The North American PCI SSC Community Meeting brings together vendors, assessors and other stakeholders from across the payments chain to discuss the implementation of PCI standards. This year’s meeting is in Scottsdale, Arizona and has hosted some lively debates on the future of PCI DSS. Although arguably PCI DSS has been more topical in North America in the past, the international representation of delegates and the issues that are being discussed this year do show that there is an increasing acknowledgement that PCI DSS is indeed a global standard.
So what has been on the agenda?
The conference continues to put focus on the card brands’ clear goal to be ‘champions of security’. Nevertheless there has been acknowledgement from all quarters that security measures must evolve as new technologies emerge. The rise of mobile payments is an example of a new pressure that presents an array of challenges, a topic which has been discussed previously here and here.
A key issue that has been raised at the conference in relation to the North American payments environment is that small merchants often have problems complying with PCI DSS, especially those in the hospitality and restaurant sector. Any activity for small companies that is non-business generating is a challenge. For SMEs with small numbers of employees, complying with PCI DSS can be a major headache in terms of both time and expense. For the hospitality sector in particular, it can be difficult for organisations to prove to assessors that they have not kept a record of cardholder data when a transaction has been made.

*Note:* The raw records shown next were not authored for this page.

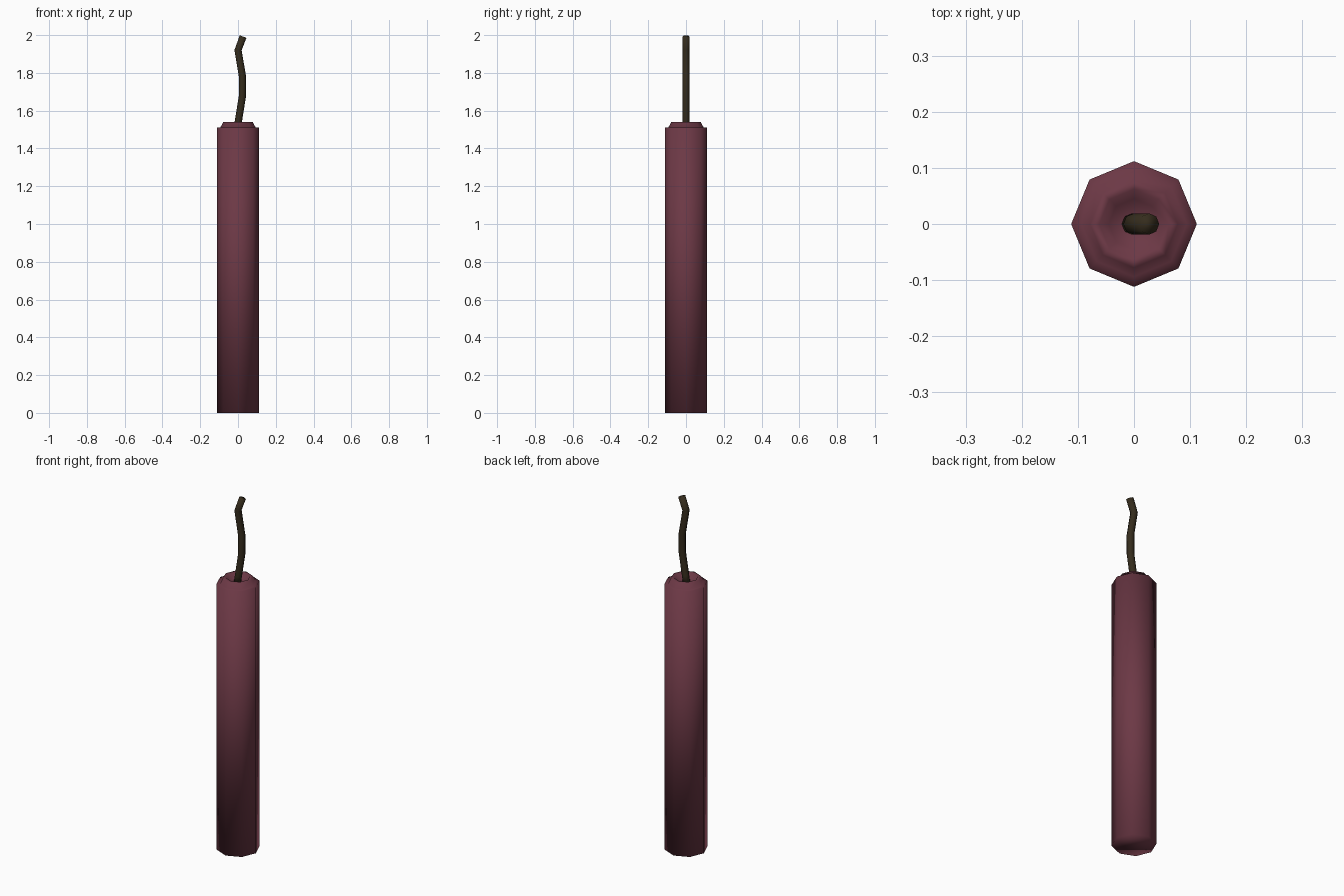
import bpy, bmesh, math
from mathutils import Vector

if "Cube" in bpy.data.objects:
    bpy.data.objects.remove(bpy.data.objects["Cube"])


def material(name, color):
    m = bpy.data.materials.new(name)
    m.diffuse_color = (*color, 1)
    m.use_nodes = True
    m.node_tree.nodes["Principled BSDF"].inputs["Base Color"].default_value = m.diffuse_color
    return m


def skin(name, rings, mat):
    """Join octagonal rings into a closed smooth surface."""
    bm = bmesh.new()
    loops = [[bm.verts.new(p) for p in ring] for ring in rings]
    for a, b in zip(loops, loops[1:]):
        for i in range(len(a)):
            j = (i + 1) % len(a)
            bm.faces.new((a[i], a[j], b[j], b[i]))
    bm.faces.new(loops[0][::-1])
    bm.faces.new(loops[-1])
    bmesh.ops.recalc_face_normals(bm, faces=bm.faces)
    for f in bm.faces:
        f.smooth = True
    mesh = bpy.data.meshes.new(name)
    bm.to_mesh(mesh)
    bm.free()
    mesh.materials.append(mat)
    ob = bpy.data.objects.new(name, mesh)
    bpy.context.collection.objects.link(ob)
    return ob


def ring(center, radius, side=Vector((1, 0, 0))):
    return [Vector(center) + radius * (math.cos(a) * side + math.sin(a) * Vector((0, 1, 0)))
            for a in (i * math.tau / 8 for i in range(8))]


# Stick body with a raised, dished top lip
profile = [(0.112, 0), (0.112, 1.51), (0.094, 1.51),
           (0.078, 1.54), (0.062, 1.54), (0.045, 1.515)]
skin("stick_body", [ring((0, 0, z), r) for r, z in profile],
     material("red_paper", (0.15, 0.04, 0.06)))

# Bent fuse
path = [Vector((x, 0, z)) for x, z in
        [(-0.005, 1.50), (0.003, 1.55), (0.023, 1.675), (0.023, 1.785), (0, 1.92), (0.027, 1.992)]]
rings = []
for i, p in enumerate(path):
    t = (path[min(i + 1, len(path) - 1)] - path[max(i - 1, 0)]).normalized()
    rings.append(ring(p, 0.019, Vector((t.z, 0, -t.x))))
skin("fuse", rings, material("fuse_cord", (0.035, 0.025, 0.012)))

The Arizona conference of course comes hot on the heels of PCI SSC’s Point-to-Point Encryption (P2PE) solution requirements document issued last week (see this post). That document significantly focused on hardware-to-hardware P2PE solutions instead of software only or hybrid solutions (using hardware at point of interaction [POI] and software for working keys at the acquirer). The message from the conference is that while hybrid P2PE solutions are under discussion, they are not a priority. PCI SSC wants to avoid having to reissue requirements because of problems that might arise in specifying less well understood technologies. Solutions using hardware cryptography are well understood as they are the basis behind more than 20 years of proven PIN security.

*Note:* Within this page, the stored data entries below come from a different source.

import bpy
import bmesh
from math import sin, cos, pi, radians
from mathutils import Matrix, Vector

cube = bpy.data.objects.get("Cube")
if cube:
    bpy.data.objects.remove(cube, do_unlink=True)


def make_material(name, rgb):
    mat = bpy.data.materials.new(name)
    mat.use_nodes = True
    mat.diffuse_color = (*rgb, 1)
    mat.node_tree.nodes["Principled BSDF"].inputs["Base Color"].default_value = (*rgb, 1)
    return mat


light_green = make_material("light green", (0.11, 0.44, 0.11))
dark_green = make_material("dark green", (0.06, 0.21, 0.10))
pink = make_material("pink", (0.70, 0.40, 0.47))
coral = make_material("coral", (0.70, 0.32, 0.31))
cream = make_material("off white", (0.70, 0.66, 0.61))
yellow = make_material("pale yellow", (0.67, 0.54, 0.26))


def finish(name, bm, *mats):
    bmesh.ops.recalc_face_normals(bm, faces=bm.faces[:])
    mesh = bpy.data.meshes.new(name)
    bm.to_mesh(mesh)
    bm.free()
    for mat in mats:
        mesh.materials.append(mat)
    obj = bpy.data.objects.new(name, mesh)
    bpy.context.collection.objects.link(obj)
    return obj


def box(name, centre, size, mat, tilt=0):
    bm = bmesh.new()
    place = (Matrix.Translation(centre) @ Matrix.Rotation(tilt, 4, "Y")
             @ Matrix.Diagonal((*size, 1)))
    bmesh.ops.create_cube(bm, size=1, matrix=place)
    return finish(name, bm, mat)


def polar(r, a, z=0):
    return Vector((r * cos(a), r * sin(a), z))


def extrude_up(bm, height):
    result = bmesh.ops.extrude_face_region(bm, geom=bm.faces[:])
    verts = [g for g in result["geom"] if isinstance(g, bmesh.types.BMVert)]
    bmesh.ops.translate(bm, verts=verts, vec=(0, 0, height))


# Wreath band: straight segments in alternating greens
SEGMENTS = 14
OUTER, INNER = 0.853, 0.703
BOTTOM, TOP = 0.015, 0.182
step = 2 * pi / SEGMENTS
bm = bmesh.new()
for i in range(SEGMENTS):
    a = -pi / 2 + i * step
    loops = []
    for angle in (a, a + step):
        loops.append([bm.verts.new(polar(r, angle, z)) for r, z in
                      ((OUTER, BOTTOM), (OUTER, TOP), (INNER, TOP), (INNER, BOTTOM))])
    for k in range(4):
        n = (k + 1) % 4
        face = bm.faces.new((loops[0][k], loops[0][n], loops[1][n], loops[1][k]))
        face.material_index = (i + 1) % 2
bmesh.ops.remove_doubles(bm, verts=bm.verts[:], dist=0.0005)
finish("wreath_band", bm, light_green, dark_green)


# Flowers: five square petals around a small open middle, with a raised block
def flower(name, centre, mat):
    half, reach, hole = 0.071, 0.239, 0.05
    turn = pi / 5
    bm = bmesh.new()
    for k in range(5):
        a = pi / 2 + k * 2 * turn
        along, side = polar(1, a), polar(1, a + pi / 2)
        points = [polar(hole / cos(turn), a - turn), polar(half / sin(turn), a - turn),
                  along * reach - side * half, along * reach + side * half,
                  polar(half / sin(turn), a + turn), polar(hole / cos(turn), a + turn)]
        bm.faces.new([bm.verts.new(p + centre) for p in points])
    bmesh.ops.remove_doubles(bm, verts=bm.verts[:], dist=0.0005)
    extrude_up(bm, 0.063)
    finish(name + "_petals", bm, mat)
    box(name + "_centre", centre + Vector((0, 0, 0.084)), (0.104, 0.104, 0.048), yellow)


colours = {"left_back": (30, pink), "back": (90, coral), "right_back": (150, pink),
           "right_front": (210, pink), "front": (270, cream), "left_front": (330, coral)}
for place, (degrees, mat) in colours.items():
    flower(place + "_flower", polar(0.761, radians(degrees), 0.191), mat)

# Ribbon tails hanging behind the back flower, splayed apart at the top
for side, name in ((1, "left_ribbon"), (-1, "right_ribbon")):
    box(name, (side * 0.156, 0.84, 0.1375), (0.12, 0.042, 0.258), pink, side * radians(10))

With responsibility for PIN security having moved to PCI, we can expect PIN Security Requirements to be released shortly. The payments industry has a lot on its plate. The PCI Council’s European meeting is scheduled for next month in London. It will be interesting to see how rapidly some of these topics evolve.